In fact, Michael Flynn's phrase was drawn from an inscription first "engraved on a bell on one of President John F. Kennedy's sailboats, acknowledging the unity of mankind," the suit stated.

"General Flynn intended to encourage people to think about being good citizens, to love country and be good patriots," the lawsuit said. "The video had nothing to do with QAnon or recruiting 'digital soldiers' for an apocalyptic reckoning."



But in a telephone call that has not yet been independently verified, Flynn, a former adviser to Trump appeared to completely disavow the group as he spoke with pro-Trump election conspiracy theorist and attorney Lin Wood. The man Wood says is Flynn was even heard dismissing QAnon's claims as 'total nonsense.'


Wood recorded and posted it to his Telegram channel on Saturday.

'I think it's a disinformation campaign. I think it's a disinformation campaign that the CIA created. That's what I believe. Now, I don't know that for a fact, but that's what I think it is,' The man said to be Flynn could be heard saying on the recording.

Later in the call, the same man can be heard stating how the conspiracy movement was 'total nonsense' calling it a 'disinformation campaign created by the left'.

'I think it's a disinformation campaign. There's actually a very interesting article today out that was sent to me — I'll send it to you — about how the QAnon movement has failed and all that. But I find it total nonsense, and I think it's a disinformation campaign created by the left,' he said.

The group has previously been classified as a national security threat by the FBI.
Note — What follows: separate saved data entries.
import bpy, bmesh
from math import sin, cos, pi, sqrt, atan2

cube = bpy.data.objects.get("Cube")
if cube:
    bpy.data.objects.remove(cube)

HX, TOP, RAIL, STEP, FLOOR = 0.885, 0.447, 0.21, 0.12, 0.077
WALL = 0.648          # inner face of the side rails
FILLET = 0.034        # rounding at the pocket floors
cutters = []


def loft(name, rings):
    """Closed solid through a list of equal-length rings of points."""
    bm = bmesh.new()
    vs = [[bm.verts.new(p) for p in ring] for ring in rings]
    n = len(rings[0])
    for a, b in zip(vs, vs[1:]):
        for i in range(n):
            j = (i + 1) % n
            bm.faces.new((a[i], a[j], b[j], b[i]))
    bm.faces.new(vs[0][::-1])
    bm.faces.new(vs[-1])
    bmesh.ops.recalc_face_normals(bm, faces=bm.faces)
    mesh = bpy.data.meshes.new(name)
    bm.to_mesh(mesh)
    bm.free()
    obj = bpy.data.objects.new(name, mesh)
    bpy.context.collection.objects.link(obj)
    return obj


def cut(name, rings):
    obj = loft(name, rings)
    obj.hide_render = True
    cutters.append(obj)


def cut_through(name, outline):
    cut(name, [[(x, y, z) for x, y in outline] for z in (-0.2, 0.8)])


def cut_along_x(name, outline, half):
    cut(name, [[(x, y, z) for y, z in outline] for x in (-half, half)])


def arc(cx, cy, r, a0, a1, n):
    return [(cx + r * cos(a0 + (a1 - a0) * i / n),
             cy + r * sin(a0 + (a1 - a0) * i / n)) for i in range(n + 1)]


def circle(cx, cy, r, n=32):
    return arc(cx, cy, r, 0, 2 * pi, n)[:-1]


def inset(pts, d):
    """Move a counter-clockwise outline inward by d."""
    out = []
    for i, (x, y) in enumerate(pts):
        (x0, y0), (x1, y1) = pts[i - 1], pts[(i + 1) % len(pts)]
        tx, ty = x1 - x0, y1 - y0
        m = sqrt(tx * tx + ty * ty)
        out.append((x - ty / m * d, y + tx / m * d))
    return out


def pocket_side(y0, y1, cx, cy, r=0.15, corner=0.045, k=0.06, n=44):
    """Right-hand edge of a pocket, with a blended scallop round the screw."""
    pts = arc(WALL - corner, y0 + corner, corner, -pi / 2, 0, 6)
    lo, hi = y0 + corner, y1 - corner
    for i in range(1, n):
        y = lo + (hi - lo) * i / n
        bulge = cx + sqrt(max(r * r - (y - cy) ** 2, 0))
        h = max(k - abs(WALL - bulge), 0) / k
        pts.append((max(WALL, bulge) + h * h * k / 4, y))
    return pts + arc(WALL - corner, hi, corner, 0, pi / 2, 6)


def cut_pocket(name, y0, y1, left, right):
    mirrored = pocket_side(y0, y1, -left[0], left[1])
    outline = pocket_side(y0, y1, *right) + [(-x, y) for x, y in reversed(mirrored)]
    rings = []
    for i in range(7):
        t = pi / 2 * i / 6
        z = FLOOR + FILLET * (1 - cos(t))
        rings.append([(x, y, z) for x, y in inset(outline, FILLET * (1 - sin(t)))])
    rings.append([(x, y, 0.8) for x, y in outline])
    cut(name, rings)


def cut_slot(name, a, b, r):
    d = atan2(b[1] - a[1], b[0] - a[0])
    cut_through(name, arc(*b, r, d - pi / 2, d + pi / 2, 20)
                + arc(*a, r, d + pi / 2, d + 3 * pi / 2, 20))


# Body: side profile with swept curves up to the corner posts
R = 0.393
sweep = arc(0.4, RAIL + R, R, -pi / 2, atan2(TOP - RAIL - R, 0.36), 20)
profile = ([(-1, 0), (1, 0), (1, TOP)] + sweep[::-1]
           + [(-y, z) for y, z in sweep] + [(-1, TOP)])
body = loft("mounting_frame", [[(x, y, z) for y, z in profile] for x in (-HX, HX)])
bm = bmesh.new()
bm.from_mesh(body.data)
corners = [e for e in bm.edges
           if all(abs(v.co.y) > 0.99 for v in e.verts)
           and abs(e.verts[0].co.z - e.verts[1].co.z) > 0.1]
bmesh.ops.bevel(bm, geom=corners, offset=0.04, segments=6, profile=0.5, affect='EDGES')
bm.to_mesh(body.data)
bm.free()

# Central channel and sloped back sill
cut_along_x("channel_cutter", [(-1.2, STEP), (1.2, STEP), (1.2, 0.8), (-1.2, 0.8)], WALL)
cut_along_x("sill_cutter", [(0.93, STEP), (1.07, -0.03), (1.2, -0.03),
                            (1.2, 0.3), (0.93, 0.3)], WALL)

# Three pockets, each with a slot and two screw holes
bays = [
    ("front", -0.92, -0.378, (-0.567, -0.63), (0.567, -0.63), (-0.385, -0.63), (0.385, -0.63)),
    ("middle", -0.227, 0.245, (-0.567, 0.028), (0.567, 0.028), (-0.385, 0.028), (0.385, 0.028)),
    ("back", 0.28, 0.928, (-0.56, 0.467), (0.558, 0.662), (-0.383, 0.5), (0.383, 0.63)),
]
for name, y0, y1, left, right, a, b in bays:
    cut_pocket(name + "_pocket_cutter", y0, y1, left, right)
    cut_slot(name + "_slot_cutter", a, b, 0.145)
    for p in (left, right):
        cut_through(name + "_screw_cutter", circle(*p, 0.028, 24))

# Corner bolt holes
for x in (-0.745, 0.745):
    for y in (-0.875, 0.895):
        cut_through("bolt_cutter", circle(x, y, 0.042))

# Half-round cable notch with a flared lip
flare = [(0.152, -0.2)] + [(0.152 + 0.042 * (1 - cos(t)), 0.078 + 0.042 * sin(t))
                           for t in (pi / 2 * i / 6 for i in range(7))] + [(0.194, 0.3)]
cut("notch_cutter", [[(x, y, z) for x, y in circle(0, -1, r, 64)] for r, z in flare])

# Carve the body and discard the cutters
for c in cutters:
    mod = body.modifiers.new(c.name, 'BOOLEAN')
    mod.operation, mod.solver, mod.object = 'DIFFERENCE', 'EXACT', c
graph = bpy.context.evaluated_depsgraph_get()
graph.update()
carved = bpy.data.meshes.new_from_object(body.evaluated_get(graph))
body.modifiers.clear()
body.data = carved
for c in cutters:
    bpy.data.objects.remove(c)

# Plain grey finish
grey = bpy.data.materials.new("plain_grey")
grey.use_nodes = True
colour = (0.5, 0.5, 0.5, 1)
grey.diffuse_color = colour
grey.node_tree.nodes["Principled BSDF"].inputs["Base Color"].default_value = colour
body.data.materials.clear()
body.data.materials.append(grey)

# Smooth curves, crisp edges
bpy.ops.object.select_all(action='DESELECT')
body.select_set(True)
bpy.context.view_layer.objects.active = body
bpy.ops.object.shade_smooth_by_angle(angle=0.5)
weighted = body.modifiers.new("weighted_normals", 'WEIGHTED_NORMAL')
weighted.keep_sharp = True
Among their beliefs are that the government, businesses and press have been captured by a global cabal of elite, Satan-worshipping pedophiles led by top Democrats which took the form of 'deep state', which Donald Trump opposed.


Flynn, who is a retired three-star US army general at one time ran the Defense Intelligence Agency pledging allegiance to the conspiracy movement in a video posted to Twitter in July 2020.

In May, he was filmed speaking in Dallas, Texas at a QAnon conference suggesting a Myanmar-style military coup should happen in the US.

Many of those who participated in the 6 January insurrection at the US Capitol were QAnon believers including 'QAnon Shaman' Jacob Chansley who was sentenced to more than three years in jail last week.

Wood, who is right-wing lawyer and supporter of QAnon, has been on the offensive attacking Flynn and various former allies after he was disowned by his old client, Kyle Rittenhouse.

Wood and Rittenhouse most recently clashed over Wood's attempts to lay claim to the $2million in crowdfunding cash used to pay for Rittenhouse's bail.

Wood recently accused Flynn and former Trump lawyer Sidney Powell of failing to help him to overturn Trump's 2020 election result leading to a rowing and squabbling between them and others on the far-right.